I’ve been guilty of terrible prompts in the past, but I no longer worry about reading the drivel that inspired the “If Everyone…” joke. I strive to create assignments with enough room for students to pursue passion projects and try to build my classes around the ideas embraced by genius hour and project-based learning. It isn’t always easy, but then most things worthwhile aren’t easy. I’m still trying to find a way to truly implement project-based or service learning while also giving students room to pursue their passions and interests. Maybe it is too much to ask for in one 16 week class but I’m not ready to give up just yet. This semester I taught a first year seminar, From the Walking Dead to Superheroes: Exploring human challenges through comics, and I admit that not all the papers I am in the midst of grading are well written, but at least they are interesting ideas. The execution isn’t always what I had hoped, or what the writer hoped either I suspect, but how many of you have gotten to read papers investigating feminism in comic books, the sanctity (or not) of life in manga, or why we need super heroes? Of course, my favorites are the ones exploring the deeper issues and themes inspired by our current obsession with zombies, but I am learning all sorts of things about comic books and the ideas, discussions, and debates they portray. Not everyone can teach class inspired by comic books (or can they?) but surely you can find a way to let some passion into your assignments? I always taught professional writing as a passion project. How do you make your students more passionate about your content?
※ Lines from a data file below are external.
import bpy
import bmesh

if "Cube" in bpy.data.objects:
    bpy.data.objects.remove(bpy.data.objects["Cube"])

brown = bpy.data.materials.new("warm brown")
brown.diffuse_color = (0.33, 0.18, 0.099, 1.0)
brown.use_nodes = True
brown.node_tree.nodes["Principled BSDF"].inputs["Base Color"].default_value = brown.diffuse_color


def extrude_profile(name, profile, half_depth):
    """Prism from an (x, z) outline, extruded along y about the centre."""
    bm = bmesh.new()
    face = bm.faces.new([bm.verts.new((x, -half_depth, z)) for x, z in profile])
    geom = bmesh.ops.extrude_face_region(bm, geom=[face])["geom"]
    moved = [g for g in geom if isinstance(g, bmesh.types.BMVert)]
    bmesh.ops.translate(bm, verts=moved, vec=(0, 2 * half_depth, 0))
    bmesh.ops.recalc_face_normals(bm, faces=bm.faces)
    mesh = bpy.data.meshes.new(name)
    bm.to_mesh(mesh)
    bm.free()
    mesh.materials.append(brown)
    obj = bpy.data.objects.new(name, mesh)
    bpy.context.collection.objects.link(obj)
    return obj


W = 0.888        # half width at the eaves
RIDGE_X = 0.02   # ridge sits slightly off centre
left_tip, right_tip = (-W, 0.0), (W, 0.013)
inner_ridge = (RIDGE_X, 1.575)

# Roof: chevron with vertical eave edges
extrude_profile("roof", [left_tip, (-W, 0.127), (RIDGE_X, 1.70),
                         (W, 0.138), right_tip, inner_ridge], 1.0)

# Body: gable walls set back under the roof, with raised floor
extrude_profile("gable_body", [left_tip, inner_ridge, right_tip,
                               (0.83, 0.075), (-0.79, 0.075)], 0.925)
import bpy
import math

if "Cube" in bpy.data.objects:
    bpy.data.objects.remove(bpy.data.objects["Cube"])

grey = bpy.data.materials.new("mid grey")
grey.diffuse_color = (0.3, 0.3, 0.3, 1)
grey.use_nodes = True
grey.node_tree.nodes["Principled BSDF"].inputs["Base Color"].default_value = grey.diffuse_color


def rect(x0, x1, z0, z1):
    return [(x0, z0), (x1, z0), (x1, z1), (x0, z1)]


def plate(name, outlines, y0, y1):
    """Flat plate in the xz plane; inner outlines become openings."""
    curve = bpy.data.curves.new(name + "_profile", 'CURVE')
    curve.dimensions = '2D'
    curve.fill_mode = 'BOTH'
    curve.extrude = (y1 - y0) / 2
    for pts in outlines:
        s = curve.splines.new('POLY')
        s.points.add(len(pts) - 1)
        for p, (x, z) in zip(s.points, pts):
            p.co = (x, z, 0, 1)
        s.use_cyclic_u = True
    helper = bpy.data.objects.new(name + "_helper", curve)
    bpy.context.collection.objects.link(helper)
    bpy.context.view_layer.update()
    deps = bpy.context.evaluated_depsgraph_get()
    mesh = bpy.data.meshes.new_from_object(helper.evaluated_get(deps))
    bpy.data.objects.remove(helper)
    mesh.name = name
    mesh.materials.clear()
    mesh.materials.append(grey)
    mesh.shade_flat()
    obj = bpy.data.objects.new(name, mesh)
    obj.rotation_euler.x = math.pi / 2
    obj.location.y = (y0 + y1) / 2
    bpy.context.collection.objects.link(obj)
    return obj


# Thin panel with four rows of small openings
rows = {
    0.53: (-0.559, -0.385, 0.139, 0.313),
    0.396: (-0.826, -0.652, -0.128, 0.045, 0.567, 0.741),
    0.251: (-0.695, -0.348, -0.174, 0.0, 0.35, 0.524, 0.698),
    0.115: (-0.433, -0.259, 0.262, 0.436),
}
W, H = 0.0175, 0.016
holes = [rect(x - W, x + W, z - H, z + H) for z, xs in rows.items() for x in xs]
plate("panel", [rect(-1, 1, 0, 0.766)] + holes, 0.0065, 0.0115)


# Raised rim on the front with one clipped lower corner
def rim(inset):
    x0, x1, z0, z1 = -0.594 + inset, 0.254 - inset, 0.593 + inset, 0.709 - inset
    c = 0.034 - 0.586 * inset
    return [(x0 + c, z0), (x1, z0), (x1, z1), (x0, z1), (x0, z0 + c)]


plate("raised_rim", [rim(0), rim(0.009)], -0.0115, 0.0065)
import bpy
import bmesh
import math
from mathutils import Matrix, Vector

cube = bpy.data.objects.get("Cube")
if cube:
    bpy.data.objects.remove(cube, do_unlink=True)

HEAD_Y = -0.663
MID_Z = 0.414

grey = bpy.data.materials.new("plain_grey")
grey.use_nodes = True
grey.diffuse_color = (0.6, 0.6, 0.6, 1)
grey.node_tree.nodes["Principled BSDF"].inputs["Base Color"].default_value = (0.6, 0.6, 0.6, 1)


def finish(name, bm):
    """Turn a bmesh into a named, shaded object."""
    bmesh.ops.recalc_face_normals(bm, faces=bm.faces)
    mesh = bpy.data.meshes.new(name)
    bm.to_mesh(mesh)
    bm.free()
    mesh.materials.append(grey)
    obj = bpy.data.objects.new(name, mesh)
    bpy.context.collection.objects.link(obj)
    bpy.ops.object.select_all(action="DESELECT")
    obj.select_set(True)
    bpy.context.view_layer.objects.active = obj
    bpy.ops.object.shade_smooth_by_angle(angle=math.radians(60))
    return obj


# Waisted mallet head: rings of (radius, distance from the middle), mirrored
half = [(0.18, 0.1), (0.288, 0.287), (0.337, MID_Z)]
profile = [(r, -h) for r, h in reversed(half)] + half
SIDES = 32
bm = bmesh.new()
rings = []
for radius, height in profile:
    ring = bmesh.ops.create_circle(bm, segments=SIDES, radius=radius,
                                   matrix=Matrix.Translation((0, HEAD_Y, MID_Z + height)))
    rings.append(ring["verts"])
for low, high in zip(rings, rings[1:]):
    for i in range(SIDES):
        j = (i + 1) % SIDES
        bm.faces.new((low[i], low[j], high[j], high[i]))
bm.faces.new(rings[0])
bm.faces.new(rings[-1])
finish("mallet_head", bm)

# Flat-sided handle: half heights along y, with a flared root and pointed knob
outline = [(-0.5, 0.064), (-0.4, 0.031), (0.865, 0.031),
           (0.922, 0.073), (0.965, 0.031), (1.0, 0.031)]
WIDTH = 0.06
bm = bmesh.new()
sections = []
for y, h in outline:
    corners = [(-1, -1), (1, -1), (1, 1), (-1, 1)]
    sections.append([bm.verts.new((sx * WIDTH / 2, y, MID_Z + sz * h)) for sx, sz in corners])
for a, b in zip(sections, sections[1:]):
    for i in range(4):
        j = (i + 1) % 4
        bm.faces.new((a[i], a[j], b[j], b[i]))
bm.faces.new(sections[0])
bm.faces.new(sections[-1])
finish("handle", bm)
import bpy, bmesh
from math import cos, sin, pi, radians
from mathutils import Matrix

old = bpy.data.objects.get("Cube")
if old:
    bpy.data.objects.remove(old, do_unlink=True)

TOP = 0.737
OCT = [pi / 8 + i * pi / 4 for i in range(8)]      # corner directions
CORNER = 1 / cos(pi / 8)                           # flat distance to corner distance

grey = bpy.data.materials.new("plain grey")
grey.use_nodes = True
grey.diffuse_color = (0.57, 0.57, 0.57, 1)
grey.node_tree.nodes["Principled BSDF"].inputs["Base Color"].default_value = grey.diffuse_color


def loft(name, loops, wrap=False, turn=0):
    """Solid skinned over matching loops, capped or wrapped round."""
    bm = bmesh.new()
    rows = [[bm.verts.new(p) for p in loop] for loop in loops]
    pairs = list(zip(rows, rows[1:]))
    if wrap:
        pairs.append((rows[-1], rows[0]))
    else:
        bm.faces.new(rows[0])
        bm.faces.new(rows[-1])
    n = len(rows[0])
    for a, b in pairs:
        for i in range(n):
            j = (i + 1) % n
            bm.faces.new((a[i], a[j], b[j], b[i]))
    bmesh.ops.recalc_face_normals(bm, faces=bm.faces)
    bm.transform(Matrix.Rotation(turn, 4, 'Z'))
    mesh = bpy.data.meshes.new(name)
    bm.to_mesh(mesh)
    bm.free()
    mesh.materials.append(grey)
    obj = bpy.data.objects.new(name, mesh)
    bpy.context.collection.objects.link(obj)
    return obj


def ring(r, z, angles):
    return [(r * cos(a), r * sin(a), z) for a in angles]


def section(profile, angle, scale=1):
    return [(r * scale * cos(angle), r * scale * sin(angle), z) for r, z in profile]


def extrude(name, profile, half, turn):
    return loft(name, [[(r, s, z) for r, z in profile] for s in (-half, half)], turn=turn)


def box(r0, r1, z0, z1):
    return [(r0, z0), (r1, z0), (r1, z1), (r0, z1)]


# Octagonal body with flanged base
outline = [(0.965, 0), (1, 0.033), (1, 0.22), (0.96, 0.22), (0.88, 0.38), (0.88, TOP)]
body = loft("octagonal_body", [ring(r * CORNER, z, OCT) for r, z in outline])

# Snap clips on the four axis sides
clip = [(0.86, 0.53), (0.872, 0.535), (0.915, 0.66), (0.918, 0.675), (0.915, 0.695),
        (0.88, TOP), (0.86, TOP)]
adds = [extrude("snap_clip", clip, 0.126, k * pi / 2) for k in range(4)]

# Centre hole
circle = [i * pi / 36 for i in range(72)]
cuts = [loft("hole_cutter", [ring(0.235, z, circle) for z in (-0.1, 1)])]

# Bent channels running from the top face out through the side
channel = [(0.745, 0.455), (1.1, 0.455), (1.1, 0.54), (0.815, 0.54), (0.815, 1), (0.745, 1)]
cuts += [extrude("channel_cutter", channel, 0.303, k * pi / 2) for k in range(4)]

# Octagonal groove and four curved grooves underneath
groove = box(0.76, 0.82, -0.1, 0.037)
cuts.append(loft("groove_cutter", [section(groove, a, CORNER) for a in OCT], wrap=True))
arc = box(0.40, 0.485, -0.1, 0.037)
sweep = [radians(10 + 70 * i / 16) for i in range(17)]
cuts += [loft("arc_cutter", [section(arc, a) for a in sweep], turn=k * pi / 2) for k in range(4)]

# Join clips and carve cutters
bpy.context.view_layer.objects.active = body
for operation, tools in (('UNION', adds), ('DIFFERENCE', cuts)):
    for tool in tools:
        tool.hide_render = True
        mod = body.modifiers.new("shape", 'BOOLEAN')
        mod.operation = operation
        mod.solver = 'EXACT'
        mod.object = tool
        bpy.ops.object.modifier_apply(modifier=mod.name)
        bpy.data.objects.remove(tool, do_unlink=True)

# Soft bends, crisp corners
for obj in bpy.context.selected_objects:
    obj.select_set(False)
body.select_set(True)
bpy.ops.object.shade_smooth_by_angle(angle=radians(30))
You might also find that such work solves another problem that far too many people worry about like a dog with a bone – plagiarism. I work with some people who worry obsessively about plagiarism. I suspect that you do too (work with people like that, I mean). These are the people lobbying to buy expensive plagiarism detection software. I do care about plagiarism, but I find that if students are writing about a topic that interests them, a topic they are passionate about, this tends not to be a problem. Perhaps it might also be the result of my use of low-stakes writing assignments to build toward that high-stakes paper, but I know my students’ voices and so I don’t need software to confirm if they are using words and ideas that are not their own. Either way, I believe passion projects can be a handy way to solve that problem, too. Maybe spend that software budget on publishing tools rather than plagiarism detection? I saw a wonderful Tweet regarding worries about students using their phones etc. to cheat: If they can Google the answer perhaps the problem is the question. I want to challenge my students to think, to pursue knowledge, and to share what they discover from this process. That is my passion project.
One of my goals for the coming semester is to work with some of my colleagues to craft better writing assignments as well as a better support structure around them. I believe strongly that some of terrible writing we see from our students is our own fault. What do you think?